Public libraries in Hong Kong have removed books and documentaries relating to the Tiananmen Square massacre, Hong Kong protest movements, and other politically sensitive subjects ahead of the 34th anniversary of the 1989 killings.
Hong Kong’s Chief Executive John Lee said on Tuesday that “public libraries needed to ensure books don’t violate local laws” and “spread any kind of messages that are not in the interests of Hong Kong.”
In recent years, the former British colony has seen a growing authoritarian clampdown on pro-democracy movements as well as the introduction of national security laws in 2020. Political freedoms have been significantly curtailed because of this.
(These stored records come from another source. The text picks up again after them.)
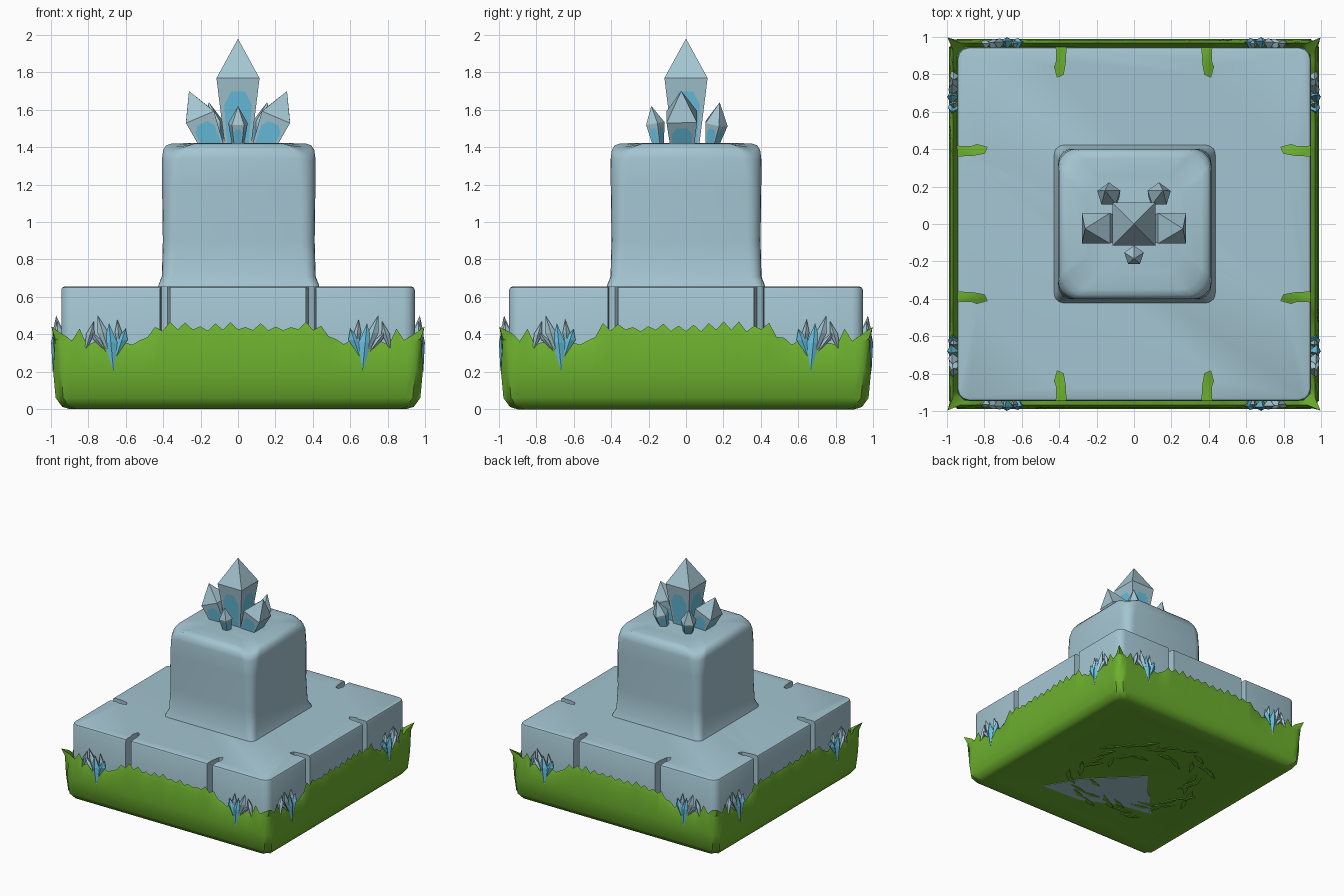
import bpy, bmesh, math, random
from mathutils import Vector, Matrix

if "Cube" in bpy.data.objects:
    bpy.data.objects.remove(bpy.data.objects["Cube"])

random.seed(4)


def material(name, rgb):
    m = bpy.data.materials.new(name)
    m.diffuse_color = (*rgb, 1)
    m.use_nodes = True
    m.node_tree.nodes["Principled BSDF"].inputs["Base Color"].default_value = m.diffuse_color
    return m


STONE = material("pale stone", (0.37, 0.56, 0.64))
GREEN = material("grass green", (0.15, 0.43, 0.027))
BLUE = material("crystal blue", (0.14, 0.54, 0.75))


def finish(name, bm, mats, smooth=None):
    bmesh.ops.recalc_face_normals(bm, faces=bm.faces)
    me = bpy.data.meshes.new(name)
    bm.to_mesh(me)
    bm.free()
    for m in mats:
        me.materials.append(m)
    ob = bpy.data.objects.new(name, me)
    bpy.context.collection.objects.link(ob)
    bpy.ops.object.select_all(action='DESELECT')
    ob.select_set(True)
    bpy.context.view_layer.objects.active = ob
    if smooth:
        bpy.ops.object.shade_smooth_by_angle(angle=math.radians(smooth))
    return ob


def loft(bm, rings):
    """Skin closed rings of points and cap both ends."""
    vs = [[bm.verts.new(p) for p in ring] for ring in rings]
    n = len(vs[0])
    for a, b in zip(vs, vs[1:]):
        for i in range(n):
            j = (i + 1) % n
            bm.faces.new((a[i], a[j], b[j], b[i]))
    bm.faces.new(vs[0])
    bm.faces.new(vs[-1])


def on_side(k, u, r, z):
    """Point at position u along side k, at distance r from the centre."""
    return Matrix.Rotation(k * math.pi / 2, 3, 'Z') @ Vector((u, -r, z))


# Grass skirt with a jagged upper rim and flared corner tips
N = 48
cols = []
for k in range(4):
    for i in range(N):
        u = -1 + 2 * i / N
        a = abs(u)
        low = 0.415 if a < 0.46 else max(0.34, 0.415 - (a - 0.46) * 0.8)
        if a > 0.86:
            low = 0.34 + (a - 0.86) * 0.4
        tip = random.uniform(0.02, 0.055) if i % 2 else random.uniform(0, 0.012)
        top = 0.44 if a > 0.99 else low + tip * (1 if a < 0.5 else 0.6)
        if 0.86 < a < 0.91 and i % 2:
            top = 0.43
        cols.append((k, u, low, top))


def grass_ring(r, zf, corner=0.97):
    ring = []
    for k, u, low, top in cols:
        f = r * (corner if abs(u) > 0.99 else 1)
        ring.append(on_side(k, u * f, f, zf(low, top)))
    return ring


bm = bmesh.new()
loft(bm, [
    grass_ring(0.80, lambda l, t: 0.008),
    grass_ring(0.90, lambda l, t: 0.0),
    grass_ring(0.94, lambda l, t: 0.012),
    grass_ring(0.975, lambda l, t: 0.06),
    grass_ring(0.988, lambda l, t: 0.2),
    grass_ring(0.982, lambda l, t: l - 0.02, 0.995),
    grass_ring(0.968, lambda l, t: t, 1.03),
    grass_ring(0.945, lambda l, t: l - 0.05),
    grass_ring(0.60, lambda l, t: 0.37)])
finish("grass_skirt", bm, [GREEN], 40)

# Stone slab with notches cut into every side
bm = bmesh.new()
bmesh.ops.create_cube(bm, size=1)
bmesh.ops.scale(bm, vec=(1.89, 1.89, 0.40), verts=bm.verts)
bmesh.ops.translate(bm, vec=(0, 0, 0.455), verts=bm.verts)
upright = [e for e in bm.edges if abs(e.verts[0].co.z - e.verts[1].co.z) > 0.1]
bmesh.ops.bevel(bm, geom=upright, offset=0.06, segments=3, profile=0.5, affect='EDGES')
rim = [e for e in bm.edges if all(v.co.z > 0.6 for v in e.verts)]
bmesh.ops.bevel(bm, geom=rim, offset=0.018, segments=2, profile=0.5, affect='EDGES')
slab = finish("stone_slab", bm, [STONE])

bm = bmesh.new()
for k in range(4):
    for s in (-1, 1):
        plan = [(-0.03, 1.1), (0.03, 1.1), (0.024, 0.87), (0.035, 0.84),
                (0.02, 0.785), (-0.012, 0.80), (-0.024, 0.87)]
        loft(bm, [[on_side(k, s * (0.39 + x), r, z) for x, r in plan] for z in (0.30, 0.8)])
cutter = finish("notch_cutter", bm, [STONE])
cutter.hide_render = True
mod = slab.modifiers.new("notches", 'BOOLEAN')
mod.operation = 'DIFFERENCE'
mod.solver = 'EXACT'
mod.object = cutter
bpy.context.view_layer.objects.active = slab
bpy.ops.object.modifier_apply(modifier=mod.name)
bpy.data.objects.remove(cutter)
bpy.context.view_layer.objects.active = slab
slab.select_set(True)
bpy.ops.object.shade_smooth_by_angle(angle=math.radians(40))


# Stone pillar: rounded squares, flared foot, softened top corners
def rounded_square(z, h, r, sag):
    ring = []
    for k in range(4):
        for j in range(6):
            t = math.radians(-90 + j * 18)
            p = Vector((h - r + r * math.cos(t), -(h - r) + r * math.sin(t),
                        z - sag * math.sin(math.radians(j * 36))))
            p = Matrix.Rotation(k * math.pi / 2, 3, 'Z') @ p
            ring.append((p.x * 1.02 + 0.004, p.y, p.z))
    return ring


bm = bmesh.new()
loft(bm, [rounded_square(*s) for s in (
    (0.64, 0.425, 0.05, 0), (0.665, 0.42, 0.05, 0), (0.71, 0.403, 0.06, 0),
    (0.90, 0.398, 0.07, 0), (1.20, 0.402, 0.08, 0), (1.34, 0.402, 0.10, 0.01),
    (1.385, 0.396, 0.11, 0.02), (1.41, 0.38, 0.12, 0.025), (1.42, 0.35, 0.12, 0.015),
    (1.422, 0.25, 0.10, 0))])
finish("stone_pillar", bm, [STONE], 40)


# Crystals: faceted shafts with blue arches and pointed tips
def crystal(name, base, tip, n, r0, r1, mid):
    base, tip = Vector(base), Vector(tip)
    axis = tip - base
    rot = Vector((0, 0, 1)).rotation_difference(axis).to_matrix()
    bm = bmesh.new()

    def ring(r, t):
        return [base + axis * t + rot @ Vector((r * math.sin(a), -r * math.cos(a), 0))
                for a in (2 * math.pi * (i + 0.5) / n for i in range(n))]

    lo, hi = ring(r0, 0), ring(r1, mid)

    def face(pts, mat=0):
        bm.faces.new([bm.verts.new(p) for p in pts]).material_index = mat

    for i in range(n):
        a, b, c, d = lo[i], lo[(i + 1) % n], hi[(i + 1) % n], hi[i]
        p = [a.lerp(b, s).lerp(d.lerp(c, s), t) for s, t in (
            (0.1, 0), (0.9, 0), (0.88, 0.6), (0.68, 0.8), (0.32, 0.8), (0.12, 0.6))]
        face(p, 1)
        face((a, p[0], p[5], p[4], d))
        face((p[1], b, c, p[3], p[2]))
        face((p[4], p[3], c, d))
        face((d, c, tip))
    face(lo[::-1])
    bmesh.ops.remove_doubles(bm, verts=bm.verts, dist=0.0005)
    finish(name, bm, [STONE, BLUE])


crystal("main_crystal", (0, 0, 1.41), (0, 0, 1.98), 4, 0.10, 0.163, 0.63)
for s, side in ((-1, "left"), (1, "right")):
    crystal(side + "_crystal", (s * 0.135, -0.02, 1.40), (s * 0.262, -0.025, 1.70), 4, 0.085, 0.115, 0.54)
    crystal(side + "_back_crystal", (s * 0.115, 0.135, 1.41), (s * 0.155, 0.18, 1.64), 5, 0.04, 0.066, 0.5)
crystal("front_crystal", (0, -0.15, 1.41), (0, -0.185, 1.62), 5, 0.033, 0.055, 0.55)

# Shard clusters growing from the grass near each corner
# (foot u, foot z, tip u, tip z, half width, front distance, colour)
SHARDS = ((0.665, 0.20, 0.69, 0.46, 0.035, 0.999, 1), (0.68, 0.27, 0.75, 0.50, 0.03, 0.992, 0),
          (0.65, 0.28, 0.60, 0.43, 0.03, 0.994, 1), (0.70, 0.30, 0.79, 0.42, 0.02, 0.99, 0),
          (0.82, 0.30, 0.77, 0.47, 0.022, 0.985, 0), (0.63, 0.30, 0.645, 0.48, 0.02, 0.985, 0))
bm = bmesh.new()
for k in range(4):
    for s in (-1, 1):
        for u0, z0, u1, z1, w, r, mat in SHARDS:
            mu, mz = u0 + (u1 - u0) * 0.6, z0 + (z1 - z0) * 0.6
            pts = [(u0, r - 0.008, z0), (mu + w, r - 0.02, mz), (u1, r - 0.02, z1),
                   (mu - w, r - 0.02, mz), (mu, r, mz), (mu, 0.93, mz)]
            v = [bm.verts.new(on_side(k, s * u, d, z)) for u, d, z in pts]
            for i in range(4):
                for c in (4, 5):
                    bm.faces.new((v[i], v[(i + 1) % 4], v[c])).material_index = mat
finish("corner_shards", bm, [STONE, BLUE])

# Underside: bare stone patch and flattened grass leaves
bm = bmesh.new()
patch = [(0.46, -0.62), (0.30, -0.34), (0.12, -0.16), (-0.10, 0.06), (-0.24, -0.12),
         (-0.34, -0.20), (-0.52, -0.40), (-0.20, -0.46), (0.08, -0.60)]
loft(bm, [[(x, y, z) for x, y in patch] for z in (0.009, 0.004)])
finish("underside_stone_patch", bm, [STONE])

bm = bmesh.new()
for i in range(44):
    a = i * 2 * math.pi / 44
    r = random.uniform(0.36, 0.62)
    c = Vector((r * math.cos(a) - 0.08, r * math.sin(a) - 0.02, 0))
    rot = Matrix.Rotation(a + math.pi / 2 + random.uniform(-0.7, 0.7), 3, 'Z')
    leaf = [(-0.08, 0), (0, -0.022), (0.09, 0.015), (0, 0.02)]
    loft(bm, [[c + rot @ Vector((x, y, z)) for x, y in leaf] for z in (0.009, 0.001)])
finish("underside_leaves", bm, [GREEN])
Hong Kong’s national security laws—passed June 30, 2020—criminalizes the secession of Hong Kong, subversion against the Chinese government, terrorism, and colluding with foreign forces. According to Amnesty International, Chinese authorities forced it into law just weeks after first being announced, bypassing Hong Kong’s local legislature. The text was also kept secret from the public and allegedly Hong Kong’s government till after it was enacted.
Hong Kong newspaper Ming Pao reported that about 40% of politically themed books, magazines, videos, and documentaries available at the end of 2020 are now gone.
“Books with content suspected of breaching the national security law or other local laws are removed immediately for a review,” a spokesperson for the Leisure and Cultural Services department—which operates Hong Kong’s libraries—told the South China Morning Post.
Lee said that books on the Tiananmen Square massacre are still available for purchase at private bookshops. Activists and residents, however, dispute that claim, noting that several bookshops have removed sensitive books from their shops for fear of violating the national security law. School libraries have already removed politically sensitive books following the introduction of the national security laws.
Censorship under the guise of upholding the national security laws has also targeted media outlets, cartoons, films, documentaries, and art exhibitions, The Guardian reported.
Book bans in the U.S. have reached an all-time high this year alone, with more than 4,000 books being banned since the nonprofit free speech organization PEN America began keeping track in July 2021. Targeted books usually surround themes of gender and sexuality, race, and history. Those upholding the law have broadly labeled the books “explicit” and “harmful” in an attempt to pull more books from school and public library bookshelves.
The Tiananmen Square protests were a series of student-led demonstrations in 1989 calling for democracy, free speech, and freedom of the press in China. The death of Hu Yaobang, a former Communist Party leader who had worked to introduce democratic reform in China, in April 1989 served as a catalyst for the protests. In the weeks following Yaobang’s death, tens of thousands of pro-democracy supporters joined the students in Tiananmen Square. The protests were brought to a halt by the Chinese government on June 4, 1989, in a deadly crackdown known as the Tiananmen Square Massacre. Thousands were killed, and just as many were arrested.
For more content on book bans in the U.S., read here.